Extracted records START
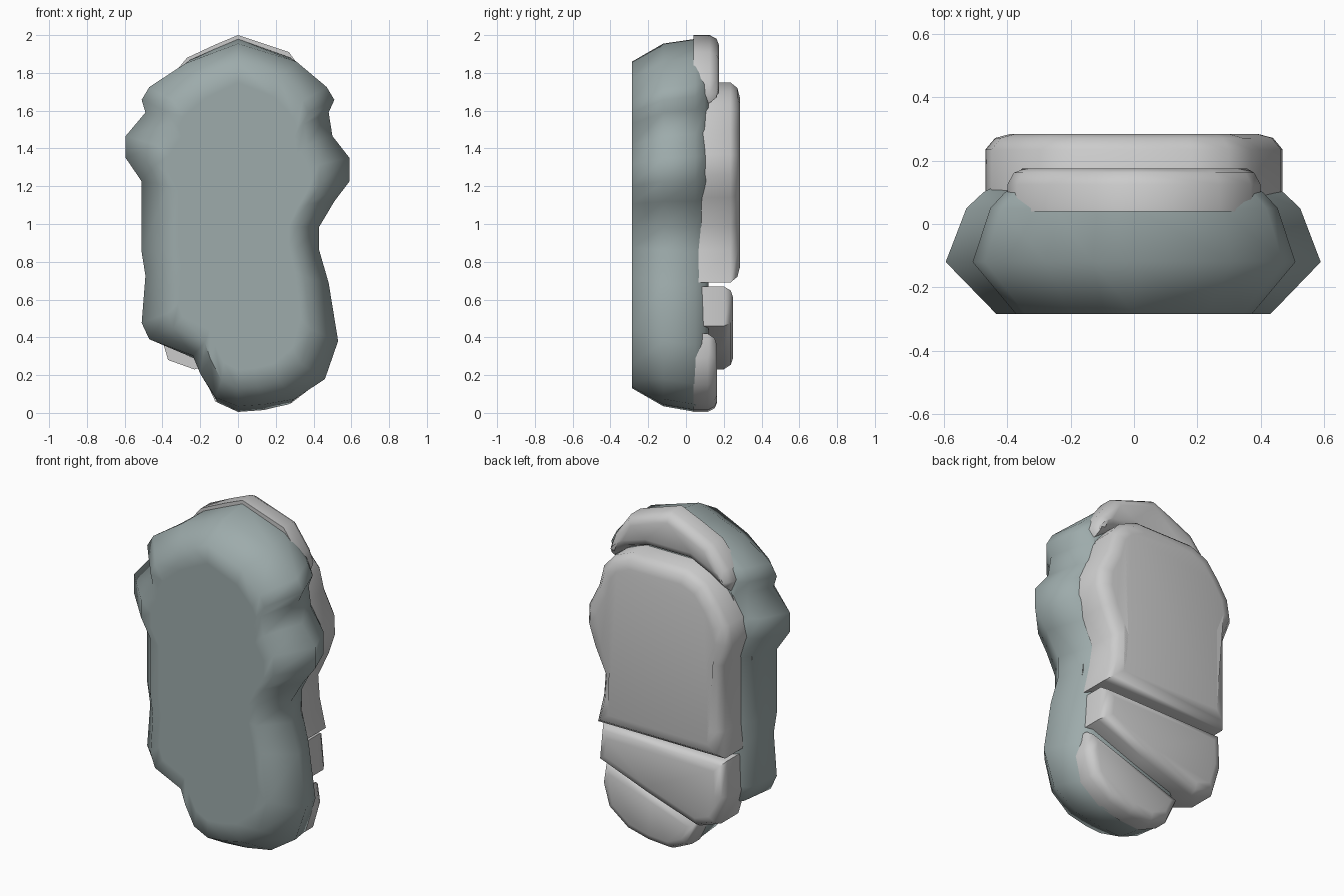
import bpy, bmesh
from mathutils import Vector

if "Cube" in bpy.data.objects:
    bpy.data.objects.remove(bpy.data.objects["Cube"])

teal = bpy.data.materials.new("slate_teal")
teal.diffuse_color = (0.34, 0.41, 0.41, 1)
teal.use_nodes = True
teal.node_tree.nodes["Principled BSDF"].inputs["Base Color"].default_value = teal.diffuse_color


def loft(name, rings, angle, mat=None):
    """Skin equal-length closed rings and cap both ends."""
    bm = bmesh.new()
    rows = [[bm.verts.new(p) for p in r] for r in rings]
    n = len(rows[0])
    for a, b in zip(rows, rows[1:]):
        for i in range(n):
            j = (i + 1) % n
            bm.faces.new((a[i], a[j], b[j], b[i]))
    caps = [bm.faces.new(rows[0]), bm.faces.new(rows[-1])]
    bmesh.ops.triangulate(bm, faces=caps)
    bmesh.ops.recalc_face_normals(bm, faces=bm.faces)
    me = bpy.data.meshes.new(name)
    bm.to_mesh(me)
    bm.free()
    ob = bpy.data.objects.new(name, me)
    bpy.context.collection.objects.link(ob)
    if mat:
        me.materials.append(mat)
    bpy.ops.object.select_all(action='DESELECT')
    bpy.context.view_layer.objects.active = ob
    ob.select_set(True)
    bpy.ops.object.shade_smooth_by_angle(angle=angle)
    return ob


def inset(pts, d):
    """Offset a counter-clockwise outline inwards by d."""
    out = []
    for i, p in enumerate(pts):
        p = Vector(p)
        e1 = (p - Vector(pts[i - 1])).normalized()
        e2 = (Vector(pts[(i + 1) % len(pts)]) - p).normalized()
        n = Vector((-e1.y - e2.y, e1.x + e2.x)).normalized()
        c = max(0.6, n.dot(Vector((-e1.y, e1.x))))
        out.append(p + n * d / c)
    return out


# Main boulder: one silhouette, resized front to back
outline = [(0, 2), (-.13, 1.95), (-.28, 1.89), (-.47, 1.76), (-.51, 1.69), (-.49, 1.62),
           (-.595, 1.49), (-.595, 1.37), (-.51, 1.24), (-.51, .85), (-.49, .72),
           (-.51, .46), (-.47, .37), (-.24, .28), (-.20, .18), (-.12, .05), (0, 0),
           (.14, .01), (.30, .04), (.46, .15), (.53, .36), (.48, .68), (.43, .86),
           (.43, .99), (.51, 1.13), (.59, 1.24), (.59, 1.37), (.50, 1.49),
           (.48, 1.62), (.51, 1.69), (.47, 1.76), (.31, 1.90)]


def body_ring(y, sx, z0, z1):
    return [(x * sx, y, z0 + (z1 - z0) * z / 2) for x, z in outline]


loft("rock_body", [body_ring(-.285, .62, .23, 1.75),
                   body_ring(-.285, .73, .13, 1.86),
                   body_ring(-.12, 1, .035, 1.955),
                   body_ring(.05, .89, .005, 1.98),
                   body_ring(.10, .80, .02, 1.98),
                   body_ring(.12, .74, .08, 1.92)], 1.1, teal)

# Raised stone plates on the back: outline, outermost y, rim inset
plates = {
    "top_plate": ([(0, 2), (-.12, 1.95), (-.27, 1.88), (-.37, 1.76), (-.40, 1.69),
                   (-.38, 1.63), (-.27, 1.70), (-.14, 1.76), (.14, 1.76), (.27, 1.72),
                   (.38, 1.64), (.40, 1.69), (.37, 1.77), (.27, 1.91)], .175, .05),
    "middle_plate": ([(.18, 1.75), (-.18, 1.75), (-.30, 1.70), (-.38, 1.60), (-.45, 1.49),
                      (-.47, 1.37), (-.42, 1.24), (-.42, .85), (-.42, .69), (.41, .69),
                      (.37, .86), (.36, .99), (.43, 1.14), (.47, 1.26), (.465, 1.37),
                      (.40, 1.50), (.37, 1.62), (.30, 1.70)], .285, .08),
    "lower_plate": ([(.40, .67), (-.41, .66), (-.42, .45), (-.37, .28), (-.23, .23),
                     (.10, .34), (.42, .46)], .25, .06),
    "bottom_plate": ([(.43, .42), (.10, .31), (-.19, .21), (-.12, .06), (0, .005),
                      (.14, .015), (.28, .05), (.41, .15), (.45, .29)], .165, .05),
}
for name, (pts, top, rim) in plates.items():
    steps = [(.04, 0), (top - .05, 0), (top - .013, rim * .38), (top, rim)]
    loft(name, [[(p[0], y, p[1]) for p in inset(pts, d)] for y, d in steps], .9)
Extracted records END
Task item: In the copy, include every entry above exactly and leave out each picture.

Problem solution:
import bpy, bmesh
from mathutils import Vector

if "Cube" in bpy.data.objects:
    bpy.data.objects.remove(bpy.data.objects["Cube"])

teal = bpy.data.materials.new("slate_teal")
teal.diffuse_color = (0.34, 0.41, 0.41, 1)
teal.use_nodes = True
teal.node_tree.nodes["Principled BSDF"].inputs["Base Color"].default_value = teal.diffuse_color


def loft(name, rings, angle, mat=None):
    """Skin equal-length closed rings and cap both ends."""
    bm = bmesh.new()
    rows = [[bm.verts.new(p) for p in r] for r in rings]
    n = len(rows[0])
    for a, b in zip(rows, rows[1:]):
        for i in range(n):
            j = (i + 1) % n
            bm.faces.new((a[i], a[j], b[j], b[i]))
    caps = [bm.faces.new(rows[0]), bm.faces.new(rows[-1])]
    bmesh.ops.triangulate(bm, faces=caps)
    bmesh.ops.recalc_face_normals(bm, faces=bm.faces)
    me = bpy.data.meshes.new(name)
    bm.to_mesh(me)
    bm.free()
    ob = bpy.data.objects.new(name, me)
    bpy.context.collection.objects.link(ob)
    if mat:
        me.materials.append(mat)
    bpy.ops.object.select_all(action='DESELECT')
    bpy.context.view_layer.objects.active = ob
    ob.select_set(True)
    bpy.ops.object.shade_smooth_by_angle(angle=angle)
    return ob


def inset(pts, d):
    """Offset a counter-clockwise outline inwards by d."""
    out = []
    for i, p in enumerate(pts):
        p = Vector(p)
        e1 = (p - Vector(pts[i - 1])).normalized()
        e2 = (Vector(pts[(i + 1) % len(pts)]) - p).normalized()
        n = Vector((-e1.y - e2.y, e1.x + e2.x)).normalized()
        c = max(0.6, n.dot(Vector((-e1.y, e1.x))))
        out.append(p + n * d / c)
    return out


# Main boulder: one silhouette, resized front to back
outline = [(0, 2), (-.13, 1.95), (-.28, 1.89), (-.47, 1.76), (-.51, 1.69), (-.49, 1.62),
           (-.595, 1.49), (-.595, 1.37), (-.51, 1.24), (-.51, .85), (-.49, .72),
           (-.51, .46), (-.47, .37), (-.24, .28), (-.20, .18), (-.12, .05), (0, 0),
           (.14, .01), (.30, .04), (.46, .15), (.53, .36), (.48, .68), (.43, .86),
           (.43, .99), (.51, 1.13), (.59, 1.24), (.59, 1.37), (.50, 1.49),
           (.48, 1.62), (.51, 1.69), (.47, 1.76), (.31, 1.90)]


def body_ring(y, sx, z0, z1):
    return [(x * sx, y, z0 + (z1 - z0) * z / 2) for x, z in outline]


loft("rock_body", [body_ring(-.285, .62, .23, 1.75),
                   body_ring(-.285, .73, .13, 1.86),
                   body_ring(-.12, 1, .035, 1.955),
                   body_ring(.05, .89, .005, 1.98),
                   body_ring(.10, .80, .02, 1.98),
                   body_ring(.12, .74, .08, 1.92)], 1.1, teal)

# Raised stone plates on the back: outline, outermost y, rim inset
plates = {
    "top_plate": ([(0, 2), (-.12, 1.95), (-.27, 1.88), (-.37, 1.76), (-.40, 1.69),
                   (-.38, 1.63), (-.27, 1.70), (-.14, 1.76), (.14, 1.76), (.27, 1.72),
                   (.38, 1.64), (.40, 1.69), (.37, 1.77), (.27, 1.91)], .175, .05),
    "middle_plate": ([(.18, 1.75), (-.18, 1.75), (-.30, 1.70), (-.38, 1.60), (-.45, 1.49),
                      (-.47, 1.37), (-.42, 1.24), (-.42, .85), (-.42, .69), (.41, .69),
                      (.37, .86), (.36, .99), (.43, 1.14), (.47, 1.26), (.465, 1.37),
                      (.40, 1.50), (.37, 1.62), (.30, 1.70)], .285, .08),
    "lower_plate": ([(.40, .67), (-.41, .66), (-.42, .45), (-.37, .28), (-.23, .23),
                     (.10, .34), (.42, .46)], .25, .06),
    "bottom_plate": ([(.43, .42), (.10, .31), (-.19, .21), (-.12, .06), (0, .005),
                      (.14, .015), (.28, .05), (.41, .15), (.45, .29)], .165, .05),
}
for name, (pts, top, rim) in plates.items():
    steps = [(.04, 0), (top - .05, 0), (top - .013, rim * .38), (top, rim)]
    loft(name, [[(p[0], y, p[1]) for p in inset(pts, d)] for y, d in steps], .9)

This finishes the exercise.